TASK GOAL | Exclude all pictures, then write out exactly the lines below from the first one through the line with "m.use_nodes = True".

DATASET CONTENT |
::::

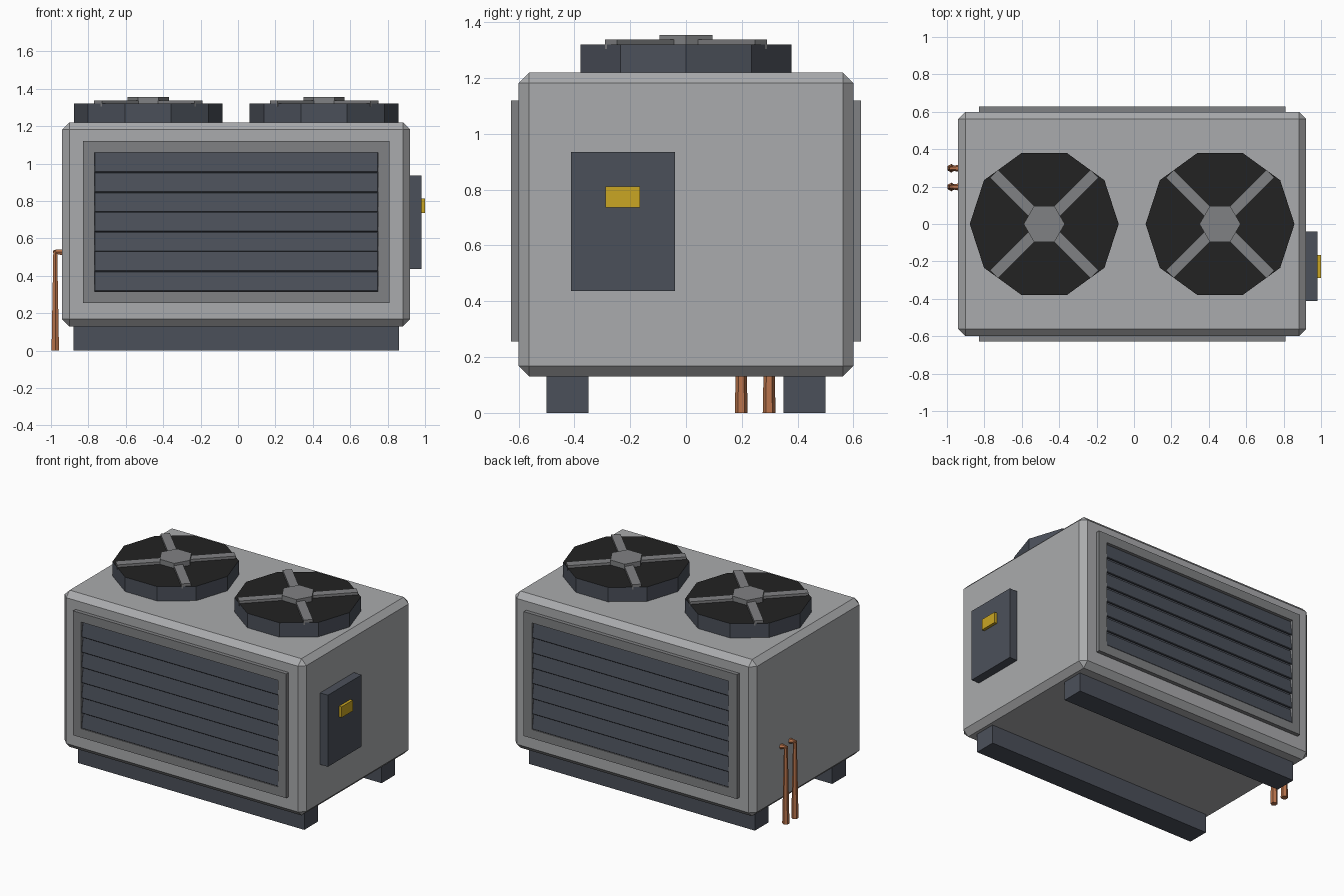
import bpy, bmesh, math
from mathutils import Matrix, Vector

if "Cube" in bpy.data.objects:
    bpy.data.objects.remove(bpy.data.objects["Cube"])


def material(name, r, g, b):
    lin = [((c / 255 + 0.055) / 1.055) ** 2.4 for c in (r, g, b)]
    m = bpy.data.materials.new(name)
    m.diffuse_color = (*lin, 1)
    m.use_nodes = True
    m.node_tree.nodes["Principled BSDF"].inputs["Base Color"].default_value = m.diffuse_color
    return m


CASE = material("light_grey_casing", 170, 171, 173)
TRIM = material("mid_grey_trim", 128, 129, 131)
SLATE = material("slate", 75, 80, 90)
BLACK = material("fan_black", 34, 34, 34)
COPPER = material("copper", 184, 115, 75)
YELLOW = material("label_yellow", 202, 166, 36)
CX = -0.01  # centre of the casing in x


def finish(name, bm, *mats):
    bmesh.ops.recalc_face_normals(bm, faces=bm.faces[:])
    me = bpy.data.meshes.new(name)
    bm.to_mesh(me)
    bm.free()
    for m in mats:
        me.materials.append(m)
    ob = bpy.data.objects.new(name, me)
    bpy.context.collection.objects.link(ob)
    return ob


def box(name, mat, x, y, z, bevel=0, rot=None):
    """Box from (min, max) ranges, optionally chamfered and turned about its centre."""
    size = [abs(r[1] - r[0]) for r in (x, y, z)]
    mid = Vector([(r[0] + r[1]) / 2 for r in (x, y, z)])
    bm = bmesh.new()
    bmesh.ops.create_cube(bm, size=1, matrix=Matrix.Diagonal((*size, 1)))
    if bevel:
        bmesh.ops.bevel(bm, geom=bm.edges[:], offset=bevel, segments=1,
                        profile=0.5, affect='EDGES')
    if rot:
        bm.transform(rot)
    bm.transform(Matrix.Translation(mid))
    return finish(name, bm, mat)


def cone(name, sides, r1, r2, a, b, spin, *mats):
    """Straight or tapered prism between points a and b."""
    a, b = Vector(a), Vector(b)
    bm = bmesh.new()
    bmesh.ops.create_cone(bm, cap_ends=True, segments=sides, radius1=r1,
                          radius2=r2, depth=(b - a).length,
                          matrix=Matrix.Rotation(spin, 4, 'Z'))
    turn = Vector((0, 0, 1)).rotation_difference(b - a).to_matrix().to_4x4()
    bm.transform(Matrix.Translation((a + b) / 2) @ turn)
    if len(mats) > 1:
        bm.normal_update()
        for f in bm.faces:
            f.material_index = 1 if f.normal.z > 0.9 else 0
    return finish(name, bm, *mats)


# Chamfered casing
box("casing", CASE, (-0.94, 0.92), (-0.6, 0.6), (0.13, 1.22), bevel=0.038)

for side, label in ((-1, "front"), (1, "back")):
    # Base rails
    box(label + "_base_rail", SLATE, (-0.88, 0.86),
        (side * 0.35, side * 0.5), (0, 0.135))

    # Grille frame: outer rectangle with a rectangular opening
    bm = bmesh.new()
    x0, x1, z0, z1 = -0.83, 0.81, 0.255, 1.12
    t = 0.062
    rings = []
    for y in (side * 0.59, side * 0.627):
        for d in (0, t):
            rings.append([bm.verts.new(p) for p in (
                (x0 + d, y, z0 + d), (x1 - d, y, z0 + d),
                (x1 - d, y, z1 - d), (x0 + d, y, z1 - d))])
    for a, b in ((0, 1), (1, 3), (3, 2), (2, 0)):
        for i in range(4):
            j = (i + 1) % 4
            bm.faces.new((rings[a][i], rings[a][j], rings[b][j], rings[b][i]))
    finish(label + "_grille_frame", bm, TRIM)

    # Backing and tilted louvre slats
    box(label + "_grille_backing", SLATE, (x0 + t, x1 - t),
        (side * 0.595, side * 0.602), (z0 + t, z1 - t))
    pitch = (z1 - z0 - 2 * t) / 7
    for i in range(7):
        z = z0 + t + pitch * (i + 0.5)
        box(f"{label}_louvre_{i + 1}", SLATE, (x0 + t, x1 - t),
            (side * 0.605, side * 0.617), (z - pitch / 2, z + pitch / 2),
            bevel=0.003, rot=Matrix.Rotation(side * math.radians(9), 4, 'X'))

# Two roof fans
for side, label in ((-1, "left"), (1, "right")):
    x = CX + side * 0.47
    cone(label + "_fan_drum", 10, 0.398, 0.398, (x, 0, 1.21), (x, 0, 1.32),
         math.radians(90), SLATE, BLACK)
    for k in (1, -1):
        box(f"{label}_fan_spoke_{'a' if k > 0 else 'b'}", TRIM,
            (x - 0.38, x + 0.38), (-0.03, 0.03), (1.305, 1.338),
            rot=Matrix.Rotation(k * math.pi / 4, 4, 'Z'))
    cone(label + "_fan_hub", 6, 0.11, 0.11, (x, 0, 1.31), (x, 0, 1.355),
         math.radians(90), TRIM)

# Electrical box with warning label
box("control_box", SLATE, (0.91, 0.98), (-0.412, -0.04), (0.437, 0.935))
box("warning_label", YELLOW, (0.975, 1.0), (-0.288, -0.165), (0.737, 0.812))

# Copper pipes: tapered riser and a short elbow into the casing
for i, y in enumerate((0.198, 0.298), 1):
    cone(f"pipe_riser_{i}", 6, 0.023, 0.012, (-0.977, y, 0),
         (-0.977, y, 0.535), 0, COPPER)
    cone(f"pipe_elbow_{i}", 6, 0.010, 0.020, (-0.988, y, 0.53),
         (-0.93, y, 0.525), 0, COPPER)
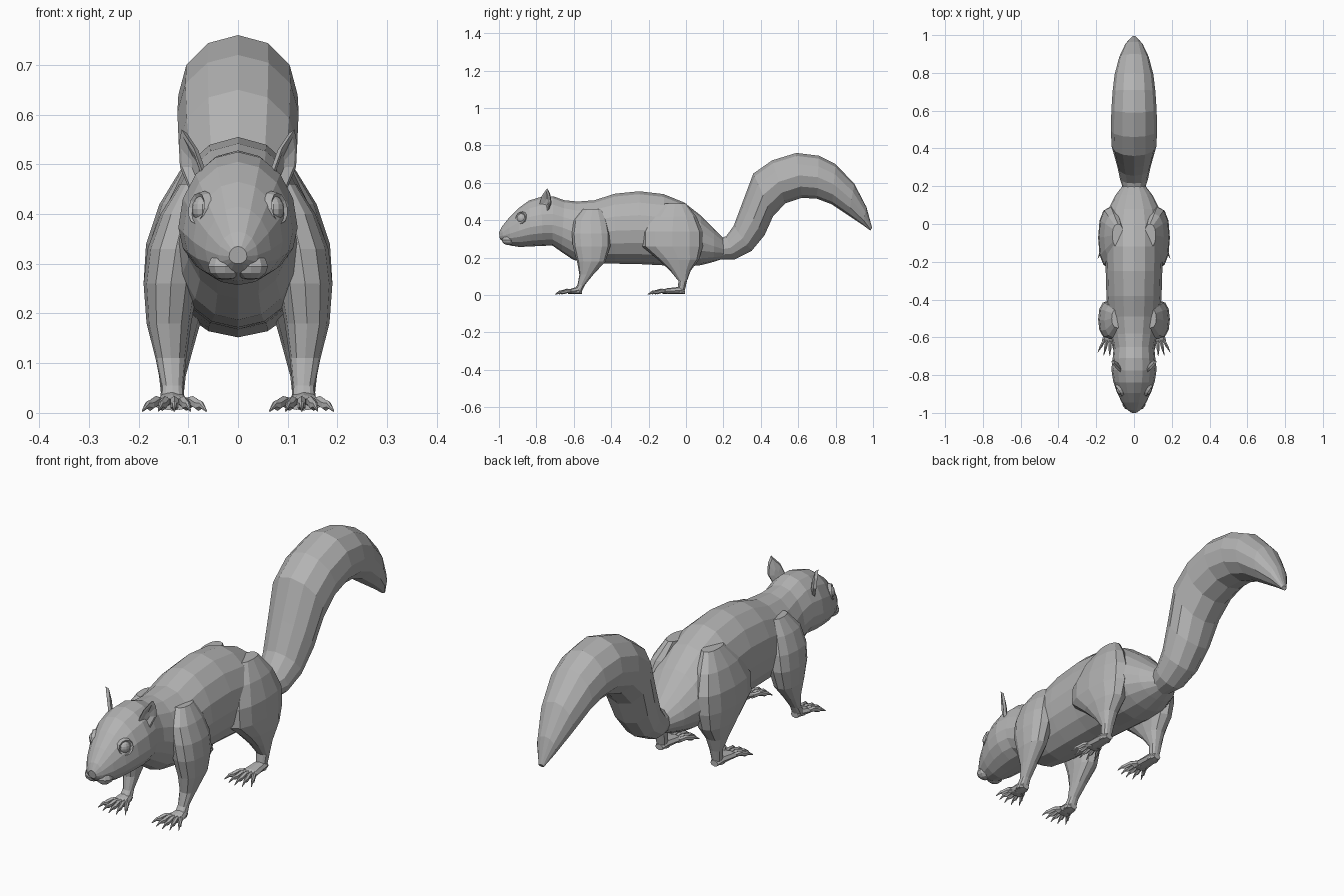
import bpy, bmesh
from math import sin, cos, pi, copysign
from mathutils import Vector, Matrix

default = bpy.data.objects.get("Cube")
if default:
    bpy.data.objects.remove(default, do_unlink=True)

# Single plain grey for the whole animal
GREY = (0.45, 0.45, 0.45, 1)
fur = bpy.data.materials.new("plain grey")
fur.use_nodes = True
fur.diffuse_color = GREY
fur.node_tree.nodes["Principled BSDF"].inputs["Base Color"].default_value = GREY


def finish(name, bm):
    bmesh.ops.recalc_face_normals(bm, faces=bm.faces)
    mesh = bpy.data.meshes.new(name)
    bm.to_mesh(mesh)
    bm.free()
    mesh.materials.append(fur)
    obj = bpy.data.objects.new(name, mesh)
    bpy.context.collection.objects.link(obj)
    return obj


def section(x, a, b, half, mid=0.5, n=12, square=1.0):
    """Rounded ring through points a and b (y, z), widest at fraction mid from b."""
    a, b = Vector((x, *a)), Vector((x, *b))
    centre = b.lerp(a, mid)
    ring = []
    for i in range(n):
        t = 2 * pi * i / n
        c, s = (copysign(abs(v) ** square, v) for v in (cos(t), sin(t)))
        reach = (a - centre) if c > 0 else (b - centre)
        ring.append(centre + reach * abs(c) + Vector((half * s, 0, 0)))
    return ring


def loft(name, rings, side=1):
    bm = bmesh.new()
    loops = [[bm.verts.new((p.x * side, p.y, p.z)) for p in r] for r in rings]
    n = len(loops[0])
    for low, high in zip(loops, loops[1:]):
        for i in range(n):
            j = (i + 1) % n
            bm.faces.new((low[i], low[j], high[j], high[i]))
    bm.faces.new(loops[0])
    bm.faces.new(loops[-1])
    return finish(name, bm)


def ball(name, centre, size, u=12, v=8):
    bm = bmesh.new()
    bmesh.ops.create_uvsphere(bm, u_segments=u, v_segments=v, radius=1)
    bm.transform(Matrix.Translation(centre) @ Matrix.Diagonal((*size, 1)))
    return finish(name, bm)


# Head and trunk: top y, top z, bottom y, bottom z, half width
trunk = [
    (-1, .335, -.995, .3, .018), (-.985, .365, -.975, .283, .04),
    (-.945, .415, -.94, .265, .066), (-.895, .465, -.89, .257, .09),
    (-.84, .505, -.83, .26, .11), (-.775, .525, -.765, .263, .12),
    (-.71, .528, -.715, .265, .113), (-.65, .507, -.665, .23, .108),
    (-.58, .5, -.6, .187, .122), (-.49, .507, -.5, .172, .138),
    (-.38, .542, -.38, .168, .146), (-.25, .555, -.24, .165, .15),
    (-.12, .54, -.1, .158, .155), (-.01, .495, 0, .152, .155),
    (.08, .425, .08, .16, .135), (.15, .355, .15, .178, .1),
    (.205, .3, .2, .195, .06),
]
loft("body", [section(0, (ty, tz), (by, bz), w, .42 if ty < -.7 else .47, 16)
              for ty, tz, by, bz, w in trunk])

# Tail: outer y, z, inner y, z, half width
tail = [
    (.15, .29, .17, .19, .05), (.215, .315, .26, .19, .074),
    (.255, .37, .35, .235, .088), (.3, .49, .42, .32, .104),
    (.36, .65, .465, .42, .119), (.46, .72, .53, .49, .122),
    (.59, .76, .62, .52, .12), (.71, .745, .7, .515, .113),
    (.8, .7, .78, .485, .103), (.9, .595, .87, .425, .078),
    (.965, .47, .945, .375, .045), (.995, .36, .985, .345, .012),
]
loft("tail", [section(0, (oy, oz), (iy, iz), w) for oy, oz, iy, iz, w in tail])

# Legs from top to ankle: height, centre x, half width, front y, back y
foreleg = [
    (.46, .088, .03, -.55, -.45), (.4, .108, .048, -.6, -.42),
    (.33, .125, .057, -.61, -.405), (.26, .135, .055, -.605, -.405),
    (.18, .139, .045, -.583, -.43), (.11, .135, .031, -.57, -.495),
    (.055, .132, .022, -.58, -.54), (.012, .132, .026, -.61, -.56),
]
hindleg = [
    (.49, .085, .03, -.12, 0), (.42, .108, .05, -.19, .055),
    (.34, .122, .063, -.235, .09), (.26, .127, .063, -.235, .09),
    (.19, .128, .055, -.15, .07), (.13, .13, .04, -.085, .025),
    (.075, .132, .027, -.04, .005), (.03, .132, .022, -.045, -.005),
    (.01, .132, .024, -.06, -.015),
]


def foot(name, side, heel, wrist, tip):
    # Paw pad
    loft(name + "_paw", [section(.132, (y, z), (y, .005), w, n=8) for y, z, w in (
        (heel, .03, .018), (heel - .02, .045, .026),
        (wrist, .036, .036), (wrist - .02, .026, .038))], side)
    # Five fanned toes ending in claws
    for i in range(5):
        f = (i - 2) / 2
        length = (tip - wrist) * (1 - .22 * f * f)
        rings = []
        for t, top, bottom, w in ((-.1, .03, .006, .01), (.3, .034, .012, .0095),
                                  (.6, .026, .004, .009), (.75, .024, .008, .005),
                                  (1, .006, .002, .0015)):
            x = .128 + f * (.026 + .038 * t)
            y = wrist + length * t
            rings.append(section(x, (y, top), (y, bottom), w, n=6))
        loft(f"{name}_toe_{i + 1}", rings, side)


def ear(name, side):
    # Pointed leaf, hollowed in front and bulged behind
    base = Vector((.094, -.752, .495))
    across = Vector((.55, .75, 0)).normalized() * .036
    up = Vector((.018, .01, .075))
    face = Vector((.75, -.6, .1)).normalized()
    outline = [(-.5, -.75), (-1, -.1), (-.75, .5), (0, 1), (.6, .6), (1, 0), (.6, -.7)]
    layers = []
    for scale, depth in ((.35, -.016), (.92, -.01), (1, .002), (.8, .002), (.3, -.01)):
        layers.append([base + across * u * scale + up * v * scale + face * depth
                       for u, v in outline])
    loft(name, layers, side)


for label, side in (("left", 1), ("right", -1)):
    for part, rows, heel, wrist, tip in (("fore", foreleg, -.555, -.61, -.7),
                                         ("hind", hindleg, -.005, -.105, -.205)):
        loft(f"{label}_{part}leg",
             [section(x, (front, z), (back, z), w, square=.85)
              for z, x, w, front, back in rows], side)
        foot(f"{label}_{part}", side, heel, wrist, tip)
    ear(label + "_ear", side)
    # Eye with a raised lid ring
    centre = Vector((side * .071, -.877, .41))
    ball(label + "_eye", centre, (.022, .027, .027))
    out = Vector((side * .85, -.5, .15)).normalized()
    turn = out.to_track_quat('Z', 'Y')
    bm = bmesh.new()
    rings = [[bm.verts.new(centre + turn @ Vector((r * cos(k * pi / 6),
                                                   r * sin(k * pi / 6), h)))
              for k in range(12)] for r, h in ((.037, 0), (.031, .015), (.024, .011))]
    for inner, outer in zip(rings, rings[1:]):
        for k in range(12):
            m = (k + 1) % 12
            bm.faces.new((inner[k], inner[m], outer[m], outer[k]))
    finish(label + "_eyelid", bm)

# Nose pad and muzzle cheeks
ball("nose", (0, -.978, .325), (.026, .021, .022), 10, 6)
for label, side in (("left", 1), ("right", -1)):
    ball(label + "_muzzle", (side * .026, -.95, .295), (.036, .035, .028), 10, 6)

::::

TASK RESULT |
import bpy, bmesh, math
from mathutils import Matrix, Vector

if "Cube" in bpy.data.objects:
    bpy.data.objects.remove(bpy.data.objects["Cube"])


def material(name, r, g, b):
    lin = [((c / 255 + 0.055) / 1.055) ** 2.4 for c in (r, g, b)]
    m = bpy.data.materials.new(name)
    m.diffuse_color = (*lin, 1)
    m.use_nodes = True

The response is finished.